Updated on 29 November 2021
Reading time: 4 minutes
At the very beginning of the 17th century, a few pioneers, mainly peasants and artisans from a rural area of Normandy known as the Perche, left France and crossed the Atlantic in search of a better life. These first settlers established the colony of Acadia on the land surrounding the shores of the St Lawrence River. New France, as this land was once called, would soon become Quebec and Canada.
Follow in the footsteps of your ancestors from the Perche
Millions of Canadians and Americans have French-Canadian ancestries, and maybe you’re one of them. Many well-known celebrities can trace their family roots back to this particular region. Take Céline Dion for example, with her noticeably heavy Quebec accent. Her ancestors are from Normandy. The Prime Minister of Canada, Justin Trudeau himself, is a French-Canadian descendant too, as well as actor Ryan Gosling and director Xavier Nolan. If you connect the dots between their surnames and history itself, they are actually of Norman descent like many other Canadians and Quebecers. With a family tree that goes back to the Perche, having been the point of departure for many French emigrants to Quebec, Canadian culture is deeply rooted in French and Norman culture today.
Tourouvre, The Home Town of many Percheron settlers in New France
When visiting the Church of Saint-Aubin in Tourouvre in the Orne département of Normandy, visitors may be surprised to find two unusual stained-glass windows. One depicts the departure of a local boy, Julien Mercier, for Canada around 1647. The other illustrates the visit of Honoré Mercier to Tourouvre in 1891, Prime Minister of Quebec and great-grandson of Julien.
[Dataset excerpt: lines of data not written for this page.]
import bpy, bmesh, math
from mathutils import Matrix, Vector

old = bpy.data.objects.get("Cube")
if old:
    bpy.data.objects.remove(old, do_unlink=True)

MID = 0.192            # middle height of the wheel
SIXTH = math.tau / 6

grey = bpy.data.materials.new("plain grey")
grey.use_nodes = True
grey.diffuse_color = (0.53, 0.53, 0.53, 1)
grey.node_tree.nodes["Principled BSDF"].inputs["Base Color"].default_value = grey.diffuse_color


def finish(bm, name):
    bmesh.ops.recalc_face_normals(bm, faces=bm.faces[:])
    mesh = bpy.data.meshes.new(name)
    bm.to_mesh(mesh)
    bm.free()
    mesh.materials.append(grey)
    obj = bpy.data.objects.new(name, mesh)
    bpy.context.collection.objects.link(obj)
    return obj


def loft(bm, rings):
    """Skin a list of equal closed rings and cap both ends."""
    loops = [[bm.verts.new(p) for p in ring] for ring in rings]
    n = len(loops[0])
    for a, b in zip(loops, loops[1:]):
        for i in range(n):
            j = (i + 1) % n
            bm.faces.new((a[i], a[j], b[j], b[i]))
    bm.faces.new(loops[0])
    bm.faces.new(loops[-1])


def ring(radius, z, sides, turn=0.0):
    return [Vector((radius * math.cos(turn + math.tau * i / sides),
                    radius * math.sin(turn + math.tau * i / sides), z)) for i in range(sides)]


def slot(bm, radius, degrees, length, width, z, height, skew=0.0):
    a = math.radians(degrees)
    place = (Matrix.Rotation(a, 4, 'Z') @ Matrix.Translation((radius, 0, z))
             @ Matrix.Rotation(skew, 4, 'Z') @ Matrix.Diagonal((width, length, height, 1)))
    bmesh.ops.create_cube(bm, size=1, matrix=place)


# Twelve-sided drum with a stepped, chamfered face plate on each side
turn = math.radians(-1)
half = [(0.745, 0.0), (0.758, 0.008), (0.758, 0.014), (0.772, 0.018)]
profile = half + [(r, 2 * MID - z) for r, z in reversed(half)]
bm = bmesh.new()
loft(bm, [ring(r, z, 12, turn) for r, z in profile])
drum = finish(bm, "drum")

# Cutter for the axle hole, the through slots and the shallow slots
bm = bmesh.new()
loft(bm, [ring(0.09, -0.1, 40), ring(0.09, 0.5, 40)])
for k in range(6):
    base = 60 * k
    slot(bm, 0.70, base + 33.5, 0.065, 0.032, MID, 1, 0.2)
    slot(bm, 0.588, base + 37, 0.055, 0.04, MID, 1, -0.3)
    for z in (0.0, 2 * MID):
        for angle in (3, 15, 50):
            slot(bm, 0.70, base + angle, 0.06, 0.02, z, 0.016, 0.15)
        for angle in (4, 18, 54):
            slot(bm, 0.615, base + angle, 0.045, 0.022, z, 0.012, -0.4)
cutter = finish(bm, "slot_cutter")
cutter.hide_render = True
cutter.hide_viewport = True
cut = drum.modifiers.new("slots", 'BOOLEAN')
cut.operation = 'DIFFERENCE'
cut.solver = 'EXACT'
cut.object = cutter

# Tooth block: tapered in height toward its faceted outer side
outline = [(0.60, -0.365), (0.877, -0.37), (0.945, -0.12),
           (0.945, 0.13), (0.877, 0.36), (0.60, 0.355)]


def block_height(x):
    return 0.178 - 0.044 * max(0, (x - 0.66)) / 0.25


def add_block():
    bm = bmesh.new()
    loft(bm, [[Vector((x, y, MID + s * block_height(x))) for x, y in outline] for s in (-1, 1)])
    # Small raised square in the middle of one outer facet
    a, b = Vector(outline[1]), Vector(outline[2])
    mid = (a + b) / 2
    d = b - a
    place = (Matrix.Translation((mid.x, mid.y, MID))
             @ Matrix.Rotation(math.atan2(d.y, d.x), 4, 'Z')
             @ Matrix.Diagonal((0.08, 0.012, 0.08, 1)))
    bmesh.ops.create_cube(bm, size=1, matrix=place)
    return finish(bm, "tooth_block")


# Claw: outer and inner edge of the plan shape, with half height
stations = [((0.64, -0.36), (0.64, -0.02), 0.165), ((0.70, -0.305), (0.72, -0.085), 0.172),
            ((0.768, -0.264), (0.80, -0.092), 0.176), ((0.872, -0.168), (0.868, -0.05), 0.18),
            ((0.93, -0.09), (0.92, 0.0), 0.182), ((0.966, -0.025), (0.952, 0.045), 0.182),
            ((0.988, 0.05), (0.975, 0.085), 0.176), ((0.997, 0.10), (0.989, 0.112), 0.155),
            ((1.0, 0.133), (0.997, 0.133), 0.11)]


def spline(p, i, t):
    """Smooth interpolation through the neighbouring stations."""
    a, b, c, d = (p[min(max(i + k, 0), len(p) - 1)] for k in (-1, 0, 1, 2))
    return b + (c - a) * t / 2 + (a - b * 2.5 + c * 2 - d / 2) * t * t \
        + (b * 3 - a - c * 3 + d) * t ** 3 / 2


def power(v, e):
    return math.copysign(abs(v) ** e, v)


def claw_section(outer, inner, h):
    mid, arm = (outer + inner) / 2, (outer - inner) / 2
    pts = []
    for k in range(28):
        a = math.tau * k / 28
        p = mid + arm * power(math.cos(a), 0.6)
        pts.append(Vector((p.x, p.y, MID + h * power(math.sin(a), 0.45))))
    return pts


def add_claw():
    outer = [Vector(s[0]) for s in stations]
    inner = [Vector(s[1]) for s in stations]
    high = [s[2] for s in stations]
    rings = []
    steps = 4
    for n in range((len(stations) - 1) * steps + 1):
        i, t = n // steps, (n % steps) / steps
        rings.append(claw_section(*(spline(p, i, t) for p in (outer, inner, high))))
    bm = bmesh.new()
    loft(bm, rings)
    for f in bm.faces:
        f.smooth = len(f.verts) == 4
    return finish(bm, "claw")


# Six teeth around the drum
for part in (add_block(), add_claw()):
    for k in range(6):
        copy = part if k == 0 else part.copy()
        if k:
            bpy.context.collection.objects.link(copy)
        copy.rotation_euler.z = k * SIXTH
Combined with plaques recalling the emigration of Percherons to Canada, these artworks document the history and heritage of the first settlers of Canada and Quebec.
The adventure of 27 pioneers
To understand the fascinating story of these immigrants, try and picture the typical countryside of Normandy, its rolling hills, woodlands and hedgerows with villages such as Tourouvre, La Ventrouze, Mortagne-au-Perche, Verneuil-sur-Avre and Autheuil scattered across the landscape, punctuated with typical bell towers.
From this haven of greenery, 27 men, women and children would set out on foot in the spring of 1634 towards Dieppe, 200km north, led by Robert Giffard, an apothecary doctor. Arriving in the coastal town, they discovered the sea for the first time when boarding a 30m-long merchant ship to undertake the great voyage. After two months of sailing across the Atlantic, they settled on the shores of the St Lawrence River and anchored in front of the future capital of New France, Quebec City, near the home of Samuel de Champlain. He was considered the ‘Father of New France’. Today, their descendants account for an estimated 1,500,000 people in Canada and many more besides across all of North America.
A lucrative fur trade business
Early days were challenging for the first Percherons who emigrated throughout the 17th century. Several attempts at founding settlements on these territories by the French had previously failed. Jacques Cartier had begun the first expeditions to the Gulf of the St Lawrence River in the 16th century and fishermen from Brittany and the Basque Country sailed the shores of Newfoundland to fish for cod and hunt whales. In fact, it was the lucrative fur trade business with the indigenous people that allowed these first emigrants from Normandy to settle, found colonies and open the continent to exploration.
The legacy of French surnames of Percheron origin
Surnames carry history, traditions and identity. Interestingly, the first 27 Percherons have played a major role in the civil status of Canada and have impacted the surnames globally! The carpenter Zacharie Cloutier is the ancestor of almost 80% of the French-speaking Quebecers. Familiar surnames like Tremblay and Gagnon amount to half a million people in the whole province today. The Guyons are the Dions’s ancestors in America, including singer Céline Dion. Juchereau, Drouin or Boucher are also typical ancestral surnames passed down from generations and are very widespread today in Canada.
If you have French Canadian ancestors, you most likely have distant cousins in Normandy!
Musée de l’émigration française au Canada
15 rue du Québec, 61190 Tourouvre-au-Perche
+33 (0)2 33 25 55 55
Entrance ticket: €5
Reduced rate: €3
Free for children under 9
Haut-de-Perche Tourist Office: tourismehautsduperche.fr (in French)